In middle school, even the best and brightest meet their match in adolescent moods, so I was no exception—but I had the added misfortune of having horrible, intractable, everywhere acne. Living in Florida meant wearing sleeveless shirt and swimsuits, both of which exposed my dermatological disaster to the world. What could I do to avoid the overwhelming shame?
A couple years later, glowing from a high school beach trip, I discovered the solution for all beauty woes. When it doubt, just tan it! An obsession was born. My quest to out-tan the acne had begun.
People like to laugh at the idea of tanorexia, but it’s a real thing. I wasn’t orange; I was browned under the real Florida sun, and I loved every sweaty minute of it—for a while. After a year or so, it turned into a compulsory time of worship, a heavy labor to keep from fading into boring irrelevance. Being outside as much as humanly possible seemed the wisest course; being tan helped camouflage my acne, and I felt prettier.
My pleasant prescription became an all-day, nagging urge that compelled me to get outside—as soon as possible. When school let out, I needed to get home and tan. On a sunny weekend, doing anything indoors was unthinkable. If the forecast gave no hope for browning rays, I worried that I was already getting pale. If sunlight beamed while I was inside, I was distracted, restless to get outside, where relief and calm awaited.
My ridiculous uber-tan lasted for years, even into college, even after Accutane had rescued me from acne’s visible curse. I never told anyone, except my husband, of the deep shame and fear that descended on me during and after those years. I finally escaped its ultraviolet highs when I got married and started working.
Soon enough, though, I was pregnant, and a new battlefront erupted. Most moms instinctively want to protect their babies from dangers within and without the womb; I did, too. But once again, OCD would weaponize my desire and transform it into a crazy taskmaster as I brought my firstborn into the world.
In pregnancy, I developed a bizarre and shameful fear: What if I punched my stomach and hurt the baby?
Surely only psychos wondered that. Why would one even do such a stupid thing in the first place? The irrational urges were miserable, so I stayed busy to avoid the temptation to “gently” test the strength of my distended, seven-month stomach. Each time I gave in with a quick thump, I wondered if I had done any damage, which required an additional round of gentle poking and prodding to “test” for signs of life—assurances that all was well.

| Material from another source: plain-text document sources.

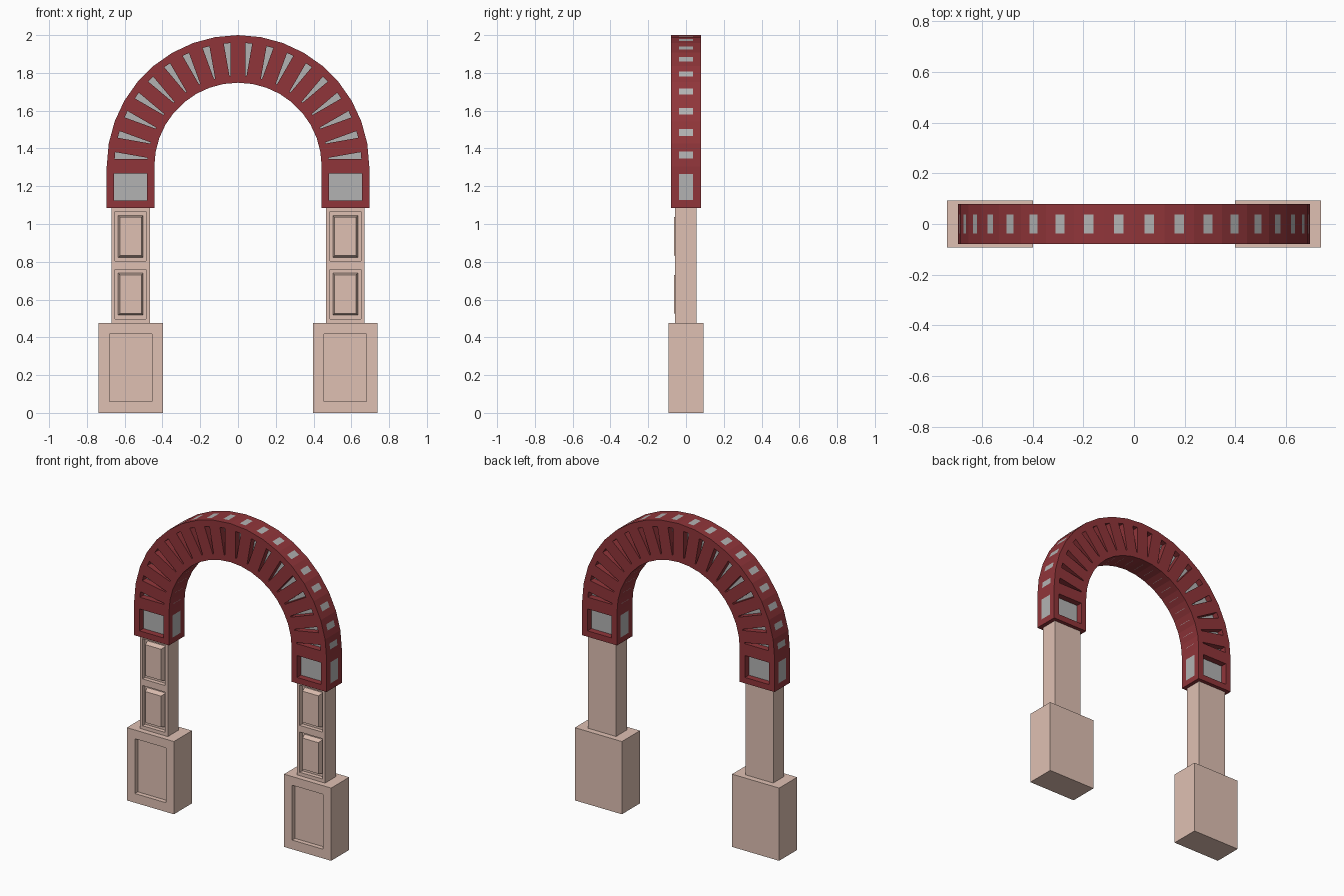
import bpy, bmesh
from math import cos, sin, radians

if "Cube" in bpy.data.objects:
    bpy.data.objects.remove(bpy.data.objects["Cube"])


def material(name, rgb):
    m = bpy.data.materials.new(name)
    m.diffuse_color = (*rgb, 1)
    m.use_nodes = True
    m.node_tree.nodes["Principled BSDF"].inputs["Base Color"].default_value = m.diffuse_color
    return m


RED = material("red_brick", (0.28, 0.036, 0.042))
GREY = material("grey_inlay", (0.45, 0.45, 0.45))
PINK = material("pink_stone", (0.74, 0.53, 0.45))


def finish(name, bm, *mats):
    bmesh.ops.remove_doubles(bm, verts=bm.verts, dist=1e-5)
    bmesh.ops.recalc_face_normals(bm, faces=bm.faces)
    me = bpy.data.meshes.new(name)
    bm.to_mesh(me)
    bm.free()
    ob = bpy.data.objects.new(name, me)
    bpy.context.collection.objects.link(ob)
    for m in mats:
        me.materials.append(m)
    return ob


def panelled_block(bm, rings, skip=()):
    """Rectangular rings (x0, x1, z0, z1, y) bridged from back to front.
    skip: sides of the body left open (0 bottom, 2 top)."""
    loops = [[bm.verts.new((x, y, z)) for x, z in
              ((x0, z0), (x1, z0), (x1, z1), (x0, z1))]
             for x0, x1, z0, z1, y in rings]
    for k, (a, b) in enumerate(zip(loops, loops[1:])):
        for i in range(4):
            if k or i not in skip:
                j = (i + 1) % 4
                bm.faces.new((a[i], a[j], b[j], b[i]))
    bm.faces.new(loops[0])
    bm.faces.new(loops[-1])


for side, s in (("left", -1), ("right", 1)):
    c = s * 0.568

    # base with a sunken front panel
    bm = bmesh.new()
    panelled_block(bm, [(c - w, c + w, z0, z1, y) for w, z0, z1, y in (
        (0.17, 0, 0.475, 0.093), (0.17, 0, 0.475, -0.093),
        (0.112, 0.06, 0.418, -0.093), (0.112, 0.06, 0.418, -0.063))])
    finish(side + "_base", bm, PINK)

    # pillar of two stacked sections, each a sunken panel with a raised centre
    bm = bmesh.new()
    for z0, z1, p0, p1, skip in ((0.475, 0.78, 0.497, 0.76, (2,)),
                                 (0.78, 1.085, 0.803, 1.066, (0,))):
        panelled_block(bm, [(c - w, c + w, z0_, z1_, y) for w, z0_, z1_, y in (
            (0.101, z0, z1, 0.055), (0.101, z0, z1, -0.057),
            (0.082, p0, p1, -0.057), (0.082, p0, p1, -0.03),
            (0.066, p0 + 0.02, p1 - 0.02, -0.03),
            (0.057, p0 + 0.03, p1 - 0.03, -0.064))], skip)
    finish(side + "_pillar", bm, PINK)

# arch: square section swept up one leg, round in 10 degree steps, down the other
R_IN, R_OUT, ZC, Z0, HALF, RIM = 0.443, 0.695, 1.305, 1.085, 0.079, 0.041
stations = ([(-1, 0, Z0)] + [(cos(radians(a)), sin(radians(a)), ZC)
            for a in range(180, -1, -10)] + [(1, 0, Z0)])
bm = bmesh.new()
rings = [[bm.verts.new((r * dx, y, z + r * dz)) for r, y in
          ((R_IN, -HALF), (R_OUT, -HALF), (R_OUT, HALF), (R_IN, HALF))]
         for dx, dz, z in stations]
sides = [[], [], [], []]            # front, outer, back, inner
for a, b in zip(rings, rings[1:]):
    for i in range(4):
        j = (i + 1) % 4
        sides[i].append(bm.faces.new((a[i], a[j], b[j], b[i])))
bm.faces.new(rings[0])
bm.faces.new(rings[-1])
bmesh.ops.recalc_face_normals(bm, faces=bm.faces)

# grey inlays: flush on the outer and inner curves, sunken on front and back
for i, faces in enumerate(sides):
    rim = 0.0375 if i == 3 else (RIM if i == 1 else 0.0385)
    bmesh.ops.inset_individual(bm, faces=faces, thickness=rim, use_even_offset=True)
    if i in (0, 2):
        bmesh.ops.inset_individual(bm, faces=faces, thickness=0, depth=-0.04)
    for f in faces:
        f.material_index = 1
finish("arch", bm, RED, GREY)
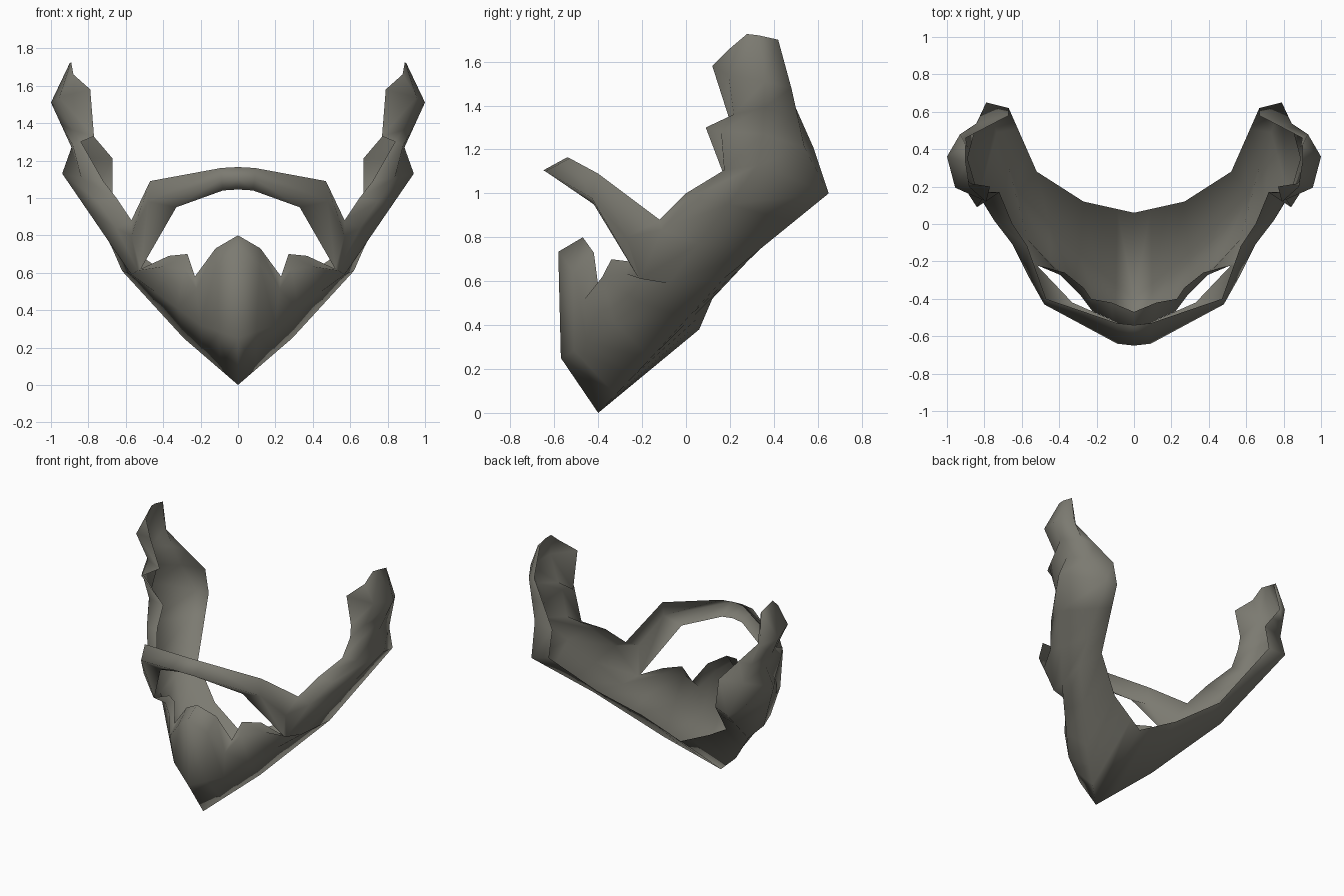
import bpy, bmesh, math
from mathutils import Vector

if "Cube" in bpy.data.objects:
    bpy.data.objects.remove(bpy.data.objects["Cube"])

hair = bpy.data.materials.new("grey olive hair")
hair.diffuse_color = (0.2, 0.195, 0.165, 1)
hair.use_nodes = True
hair.node_tree.nodes["Principled BSDF"].inputs["Base Color"].default_value = hair.diffuse_color

STATIONS = 13  # sections from chin centre to sideburn tip


def rail(keys):
    """Long edge of the beard, straight between the keyed stations."""
    out = []
    stops = sorted(keys)
    for i in range(STATIONS):
        a = max(k for k in stops if k <= i)
        b = min(k for k in stops if k >= i)
        t = (i - a) / (b - a) if b > a else 0
        out.append(Vector(keys[a]).lerp(Vector(keys[b]), t))
    return out


def loft(bm, rows, skip=()):
    """Skin neighbouring rows of vertices with quads."""
    for i in range(len(rows) - 1):
        for j in range(len(rows[i]) - 1):
            if (i, j) not in skip:
                bm.faces.new((rows[i][j], rows[i][j + 1],
                              rows[i + 1][j + 1], rows[i + 1][j]))


# Jagged upper edge: chin tuft, lip notch, cheek, sideburn steps
upper = [Vector(p) for p in (
    (0, -.47, .80), (.12, -.42, .73), (.23, -.40, .58), (.27, -.34, .70),
    (.37, -.26, .69), (.52, -.22, .62), (.57, -.12, .88), (.65, 0, 1),
    (.72, .17, 1.09), (.84, .09, 1.3), (.77, .2, 1.33), (.79, .12, 1.58),
    (.88, .2, 1.66))]
cheek = rail({0: (0, -.57, .25), 2: (.2, -.45, .32), 5: (.57, -.08, .59),
              8: (.94, .33, 1.13), 9: (.89, .35, 1.27),
              11: (1, .36, 1.51), 12: (.9, .33, 1.72)})
jaw = rail({0: (0, -.4, 0), 3: (.29, -.16, .25), 5: (.62, .17, .61),
            8: (.79, .65, 1), 9: (.84, .54, 1.21), 11: (.93, .48, 1.48),
            12: (.9, .42, 1.7)})
throat = rail({0: (0, .06, .38), 3: (.27, .12, .52), 5: (.52, .28, .69),
               8: (.67, .62, 1.02), 9: (.67, .58, 1.21),
               11: (.9, .46, 1.48), 12: (.89, .41, 1.69)})


def panel(i):
    """Bulging line just below the upper edge."""
    x = upper[i].x
    if x < .35:      # chin tuft swells forward
        p = upper[i].lerp(cheek[i], .12 + .6 * x)
        p.y -= .1 * (1 - x / .5)
    elif x < .55:    # mouth corner stays close to the edge
        p = upper[i].lerp(cheek[i], .3)
        p.y -= .03
    elif i < 9:      # cheek wraps outward
        p = upper[i].lerp(cheek[i], .4) + Vector((.03, -.06, 0))
    elif i < 11:     # step in the sideburn stays flush
        p = upper[i].lerp(cheek[i], .5) + Vector((.02, -.06, 0))
    elif i == 11:
        p = upper[i].lerp(cheek[i], .6) + Vector((.04, -.07, 0))
    else:            # sideburn tip
        p = upper[i].lerp(cheek[i], .6) + Vector((0, 0, .03))
    return p


bm = bmesh.new()
beard = [[bm.verts.new(p) for p in (upper[i], panel(i), cheek[i], jaw[i], throat[i])]
         for i in range(STATIONS)]
loft(bm, beard, skip={(5, 0)})

# Moustache: top edge, front ridge, bottom edge
near_nose = [(.09, -.53, 1.16), (.09, -.64, 1.1), (.08, -.53, 1.04)]
bend = [(.47, -.4, 1.09), (.48, -.43, .98), (.33, -.42, .95)]
centre = [(0, y - .01, z + .005) for x, y, z in near_nose]
lip = [[bm.verts.new(p) for p in row] for row in (centre, near_nose, bend)]

# It grows out of the cheek between stations 5 and 6
ridge = bm.verts.new((.57, -.27, .8))
root = [beard[5][0], beard[5][1], beard[6][1], beard[6][0]]
lip.append([root[3], ridge, root[0]])
loft(bm, lip)
for a, b in zip(root, root[1:]):
    bm.faces.new((a, b, ridge))

bmesh.ops.recalc_face_normals(bm, faces=bm.faces)
mesh = bpy.data.meshes.new("beard")
bm.to_mesh(mesh)
bm.free()
mesh.materials.append(hair)
obj = bpy.data.objects.new("beard_and_moustache", mesh)
bpy.context.collection.objects.link(obj)

# Mirror to the other side of the face
mirror = obj.modifiers.new("mirror", 'MIRROR')
mirror.use_axis[0] = True
mirror.use_mirror_merge = True
mirror.merge_threshold = 0.002

# Soft shading across every fold
bpy.context.view_layer.objects.active = obj
obj.select_set(True)
bpy.ops.object.shade_smooth()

After finally delivering my sweet baby, I was elated to start my program of being the best mom ever. I would take my baby out on stroller walks daily, breastfeed only, use cloth diapers and quiet her with beautiful music. But one day during her infancy, while changing her tiny diaper, I was stopped in my tracks by yet another OCD fiend: What if I became a child molester?
This was possibly the worst fear of all for a parent. There could be no lower scum on the planet, no one more worthy of condemnation. What if the constant diaper changes made me prone to such perversion? This was next-level torture, and to admit to anyone this shameful mental assault seemed impossible. I muddled on and waited for the harassing thoughts to fade, and they did.
Mercifully, over weeks of time, each horrifying new theme lost its shock value, eventually fading completely—like details of dreams, or long forgotten appointments. I’d now Googled around enough to know that other moms suffered from irrational fears, too. But each time an obsession passed, a cruel new tyrant appeared within days or weeks, and the process began anew.